== DATA SHOWN

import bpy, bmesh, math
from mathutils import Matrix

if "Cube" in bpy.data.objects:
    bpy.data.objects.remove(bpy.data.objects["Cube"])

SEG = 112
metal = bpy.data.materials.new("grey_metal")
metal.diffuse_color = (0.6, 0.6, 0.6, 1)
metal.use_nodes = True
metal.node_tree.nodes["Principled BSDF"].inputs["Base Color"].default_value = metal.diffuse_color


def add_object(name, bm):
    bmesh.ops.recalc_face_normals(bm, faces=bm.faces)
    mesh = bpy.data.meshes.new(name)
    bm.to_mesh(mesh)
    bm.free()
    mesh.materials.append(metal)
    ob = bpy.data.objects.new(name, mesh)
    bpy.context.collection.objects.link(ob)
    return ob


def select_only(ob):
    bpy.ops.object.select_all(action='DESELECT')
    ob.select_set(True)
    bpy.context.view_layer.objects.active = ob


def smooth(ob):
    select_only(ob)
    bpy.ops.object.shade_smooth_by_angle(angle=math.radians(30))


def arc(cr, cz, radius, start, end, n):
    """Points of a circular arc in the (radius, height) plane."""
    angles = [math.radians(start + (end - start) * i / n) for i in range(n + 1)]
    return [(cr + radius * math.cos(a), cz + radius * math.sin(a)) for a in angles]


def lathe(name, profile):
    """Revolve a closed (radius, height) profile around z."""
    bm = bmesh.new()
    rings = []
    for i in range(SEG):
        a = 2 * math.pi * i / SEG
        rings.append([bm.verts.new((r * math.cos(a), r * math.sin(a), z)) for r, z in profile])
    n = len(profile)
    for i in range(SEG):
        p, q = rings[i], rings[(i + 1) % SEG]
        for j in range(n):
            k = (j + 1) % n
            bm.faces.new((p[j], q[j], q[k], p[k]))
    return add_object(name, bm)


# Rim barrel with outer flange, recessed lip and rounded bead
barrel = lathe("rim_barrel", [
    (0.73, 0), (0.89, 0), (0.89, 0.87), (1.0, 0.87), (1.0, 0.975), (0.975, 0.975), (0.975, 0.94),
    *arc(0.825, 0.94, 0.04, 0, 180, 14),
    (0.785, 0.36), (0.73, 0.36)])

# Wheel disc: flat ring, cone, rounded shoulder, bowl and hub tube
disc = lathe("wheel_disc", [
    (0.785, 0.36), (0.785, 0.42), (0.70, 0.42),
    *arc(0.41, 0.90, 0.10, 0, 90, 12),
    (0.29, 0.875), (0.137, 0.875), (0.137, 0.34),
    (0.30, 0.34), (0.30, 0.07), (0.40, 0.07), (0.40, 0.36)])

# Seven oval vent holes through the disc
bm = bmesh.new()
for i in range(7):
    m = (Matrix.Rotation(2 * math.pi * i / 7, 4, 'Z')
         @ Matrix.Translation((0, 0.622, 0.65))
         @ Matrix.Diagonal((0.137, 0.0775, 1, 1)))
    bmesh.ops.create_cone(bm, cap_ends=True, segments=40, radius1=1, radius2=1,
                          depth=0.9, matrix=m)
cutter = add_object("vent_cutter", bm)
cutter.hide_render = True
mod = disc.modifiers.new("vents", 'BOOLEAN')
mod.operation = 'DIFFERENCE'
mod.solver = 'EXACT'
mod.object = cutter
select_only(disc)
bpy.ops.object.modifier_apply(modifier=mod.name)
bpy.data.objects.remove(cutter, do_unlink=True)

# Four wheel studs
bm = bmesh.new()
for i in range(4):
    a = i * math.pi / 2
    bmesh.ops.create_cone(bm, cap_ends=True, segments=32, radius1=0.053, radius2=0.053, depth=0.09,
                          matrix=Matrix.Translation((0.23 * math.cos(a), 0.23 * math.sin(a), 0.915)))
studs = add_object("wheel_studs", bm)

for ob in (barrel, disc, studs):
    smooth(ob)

====

Each line of the listing is to be repeated without alteration.

> [RESPONSE TO THIS TASK]
import bpy, bmesh, math
from mathutils import Matrix

if "Cube" in bpy.data.objects:
    bpy.data.objects.remove(bpy.data.objects["Cube"])

SEG = 112
metal = bpy.data.materials.new("grey_metal")
metal.diffuse_color = (0.6, 0.6, 0.6, 1)
metal.use_nodes = True
metal.node_tree.nodes["Principled BSDF"].inputs["Base Color"].default_value = metal.diffuse_color


def add_object(name, bm):
    bmesh.ops.recalc_face_normals(bm, faces=bm.faces)
    mesh = bpy.data.meshes.new(name)
    bm.to_mesh(mesh)
    bm.free()
    mesh.materials.append(metal)
    ob = bpy.data.objects.new(name, mesh)
    bpy.context.collection.objects.link(ob)
    return ob


def select_only(ob):
    bpy.ops.object.select_all(action='DESELECT')
    ob.select_set(True)
    bpy.context.view_layer.objects.active = ob


def smooth(ob):
    select_only(ob)
    bpy.ops.object.shade_smooth_by_angle(angle=math.radians(30))


def arc(cr, cz, radius, start, end, n):
    """Points of a circular arc in the (radius, height) plane."""
    angles = [math.radians(start + (end - start) * i / n) for i in range(n + 1)]
    return [(cr + radius * math.cos(a), cz + radius * math.sin(a)) for a in angles]


def lathe(name, profile):
    """Revolve a closed (radius, height) profile around z."""
    bm = bmesh.new()
    rings = []
    for i in range(SEG):
        a = 2 * math.pi * i / SEG
        rings.append([bm.verts.new((r * math.cos(a), r * math.sin(a), z)) for r, z in profile])
    n = len(profile)
    for i in range(SEG):
        p, q = rings[i], rings[(i + 1) % SEG]
        for j in range(n):
            k = (j + 1) % n
            bm.faces.new((p[j], q[j], q[k], p[k]))
    return add_object(name, bm)


# Rim barrel with outer flange, recessed lip and rounded bead
barrel = lathe("rim_barrel", [
    (0.73, 0), (0.89, 0), (0.89, 0.87), (1.0, 0.87), (1.0, 0.975), (0.975, 0.975), (0.975, 0.94),
    *arc(0.825, 0.94, 0.04, 0, 180, 14),
    (0.785, 0.36), (0.73, 0.36)])

# Wheel disc: flat ring, cone, rounded shoulder, bowl and hub tube
disc = lathe("wheel_disc", [
    (0.785, 0.36), (0.785, 0.42), (0.70, 0.42),
    *arc(0.41, 0.90, 0.10, 0, 90, 12),
    (0.29, 0.875), (0.137, 0.875), (0.137, 0.34),
    (0.30, 0.34), (0.30, 0.07), (0.40, 0.07), (0.40, 0.36)])

# Seven oval vent holes through the disc
bm = bmesh.new()
for i in range(7):
    m = (Matrix.Rotation(2 * math.pi * i / 7, 4, 'Z')
         @ Matrix.Translation((0, 0.622, 0.65))
         @ Matrix.Diagonal((0.137, 0.0775, 1, 1)))
    bmesh.ops.create_cone(bm, cap_ends=True, segments=40, radius1=1, radius2=1,
                          depth=0.9, matrix=m)
cutter = add_object("vent_cutter", bm)
cutter.hide_render = True
mod = disc.modifiers.new("vents", 'BOOLEAN')
mod.operation = 'DIFFERENCE'
mod.solver = 'EXACT'
mod.object = cutter
select_only(disc)
bpy.ops.object.modifier_apply(modifier=mod.name)
bpy.data.objects.remove(cutter, do_unlink=True)

# Four wheel studs
bm = bmesh.new()
for i in range(4):
    a = i * math.pi / 2
    bmesh.ops.create_cone(bm, cap_ends=True, segments=32, radius1=0.053, radius2=0.053, depth=0.09,
                          matrix=Matrix.Translation((0.23 * math.cos(a), 0.23 * math.sin(a), 0.915)))
studs = add_object("wheel_studs", bm)

for ob in (barrel, disc, studs):
    smooth(ob)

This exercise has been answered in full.